McLachlin, Beverley, Canadian Speeches
"TEXT 1756.","Canadian Speeches: Volume 14, #06, January/February 2001.","Chief Justice Of Canada.","Democracy and rights: a Canadian perspective.","BEVERLEY McLACHLIN.","Democracry. Rights. Constitution. Judiciary.","Individual and group rights are the cement that holds together the diverse cultures, religions, languages, races and ethnic groups that constitute Canada. But group rights paradoxically both promote and conflict with individual rights. Canada's ability to reconcile individual and group rights is seen as key to it history of peace, prosperity, and the fulfillment of its citizens. Given tolerance and mutual respect, Canada's history suggests that recognition of group rights may offer progress to the problem of ethnic divisions that besets many countries. Address at a Conference of the Institute of Advanced Legal Studies, Jerusalem, Israel, December 19, 2000."," A visitor from a distant planet dropping in on my county, Canada, might be forgiven for feeling confused. Her first impression would be of a prosperous, peaceful country. People of all races, colours and cultures live together in relative harmony. As everywhere on earth, violence occurs, but its levels are low. Women, gays and members of minority groups occupy prominent positions in business and government. Health services are good and the standard of living is high. And if to confirm her initial impressions, she consulted the United Nations Human Development Index, she would find her initial impressions confirmed: Canada is the best country in the world in which to live. Of course, the UN Index doesn't take Canadian winters into account, but that's a minor quibble of no account to we northerners who revel, or so we pretend, in ice and snow.
But on a closer examination, our inter-galactical observer might begin to wonder if Canada is as peaceful and prosperous as it at first seemed. She would read in the papers that a substantial number, albeit a minority, of people in the Province of Quebec profess that they would like to establish their own country. On the television news at night she might see the spectacle of Aboriginal fishers who want to take lobster out of season off the coast of New Brunswick shouting at federal fisheries officers who want to stop them. She might hear women complaining that they still are not equally represented in government, the courts and big business, and gays complaining that they can't be legally married. And if she wandered into the local shopping mall she might hear people grumbling about another boatload of Asians who just landed off British Columbia's shores. And if our visitor happened to land in the middle of an election campaign like the one that just concluded, she would also hear people arguing about organized crime, child poverty, western alienation and whether we should have a law against abortion. She might well be forgiven for asking: is Canada really a stable, peaceful prosperous country? Or is it a "basket case" about to fall apart?
The answer is that Canada is a complex multicultural country made up of many different groups and individuals pushing their own agendas and protesting loudly about what they see as injustices. But the answer is also that we really are simultaneously a stable, peaceful, prosperous country.
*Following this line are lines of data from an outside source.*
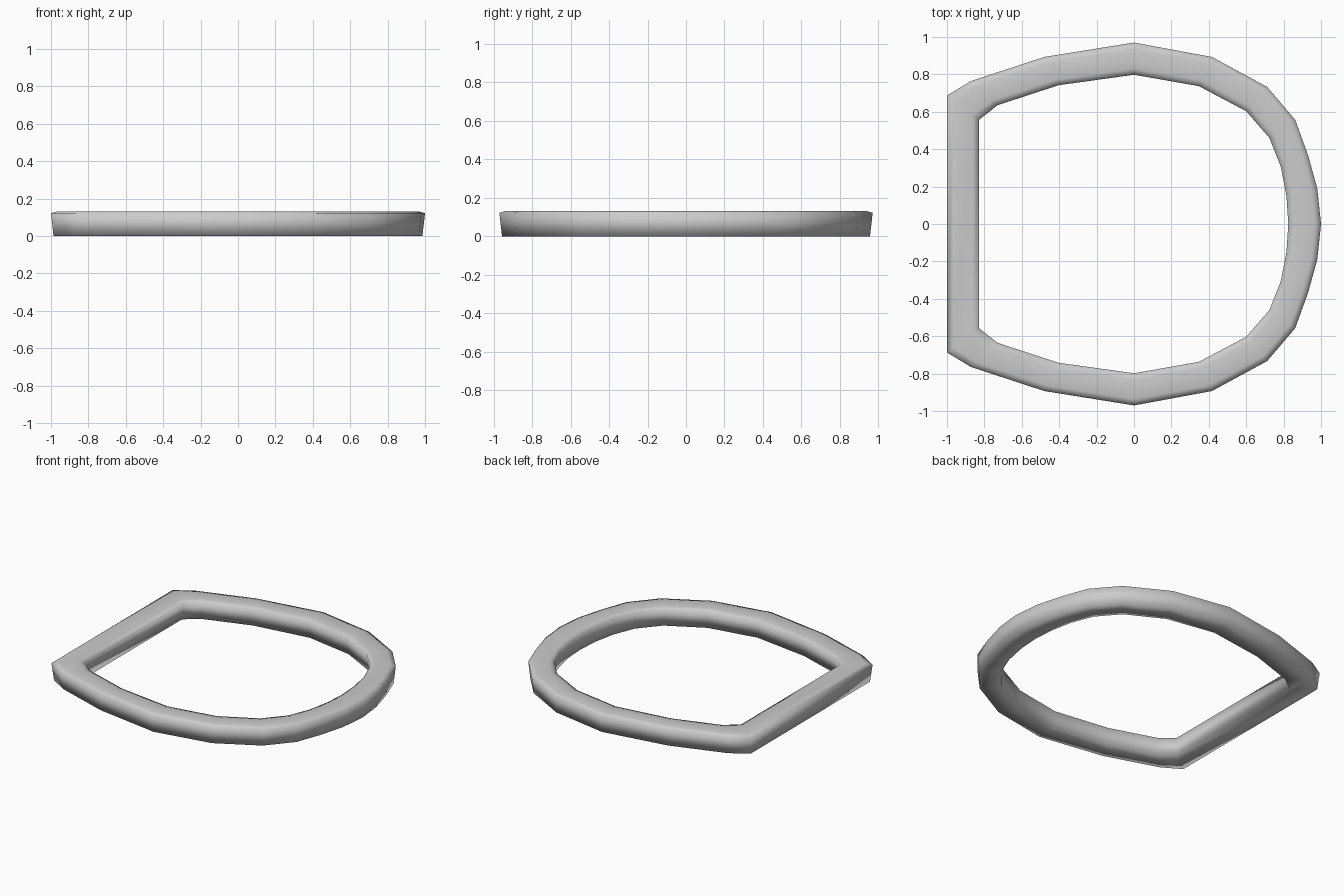
import bpy, bmesh

if "Cube" in bpy.data.objects:
    bpy.data.objects.remove(bpy.data.objects["Cube"])

# Half outline stations (outer x, outer y, inner x, inner y), back corner to tip
half = [(-1, .687, -.828, .557), (-.87, .765, -.73, .635), (-.48, .893, -.403, .742),
        (0, .97, 0, .798), (.417, .893, .347, .737), (.712, .733, .6, .603),
        (.862, .557, .724, .46), (.93, .37, .785, .305), (.98, .19, .815, .15),
        (1, 0, .825, 0)]
stations = half + [(a, -b, c, -d) for a, b, c, d in reversed(half[:-1])]

# Cross-section: (fraction from outer to inner edge, height)
section = [(.08, 0), (0, .122), (.2, .132), (.8, .132), (1, .122), (.92, 0)]

# Ring swept through the stations
bm = bmesh.new()
loops = [[bm.verts.new((ox + (ix - ox) * t, oy + (iy - oy) * t, z)) for t, z in section]
         for ox, oy, ix, iy in stations]
n, m = len(loops), len(section)
for i in range(n):
    a, b = loops[i], loops[(i + 1) % n]
    for j in range(m):
        k = (j + 1) % m
        bm.faces.new((a[j], a[k], b[k], b[j]))
bmesh.ops.recalc_face_normals(bm, faces=bm.faces)
for f in bm.faces:
    f.smooth = True

mesh = bpy.data.meshes.new("d_shaped_ring")
bm.to_mesh(mesh)
bm.free()
ring = bpy.data.objects.new("d_shaped_ring", mesh)
bpy.context.collection.objects.link(ring)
We are a stable, peaceful prosperous country because we have learned to accept and accommodate our conflicts and differences. How have we done this? Through the political process to be sure. But even more, through the process of rights. Fundamental rights, both individual and group, are the language through which, more than any other, we work out the myriad accommodations and compromises that make our life together possible.
Today, I would like to share with you a few thoughts on the Canadian experience with nationalism, democracy and peaceful coexistence, and how our acceptance of individual and group rights -- "rights talk" (1) -- helps to make it work.
First, I pause for definitions. …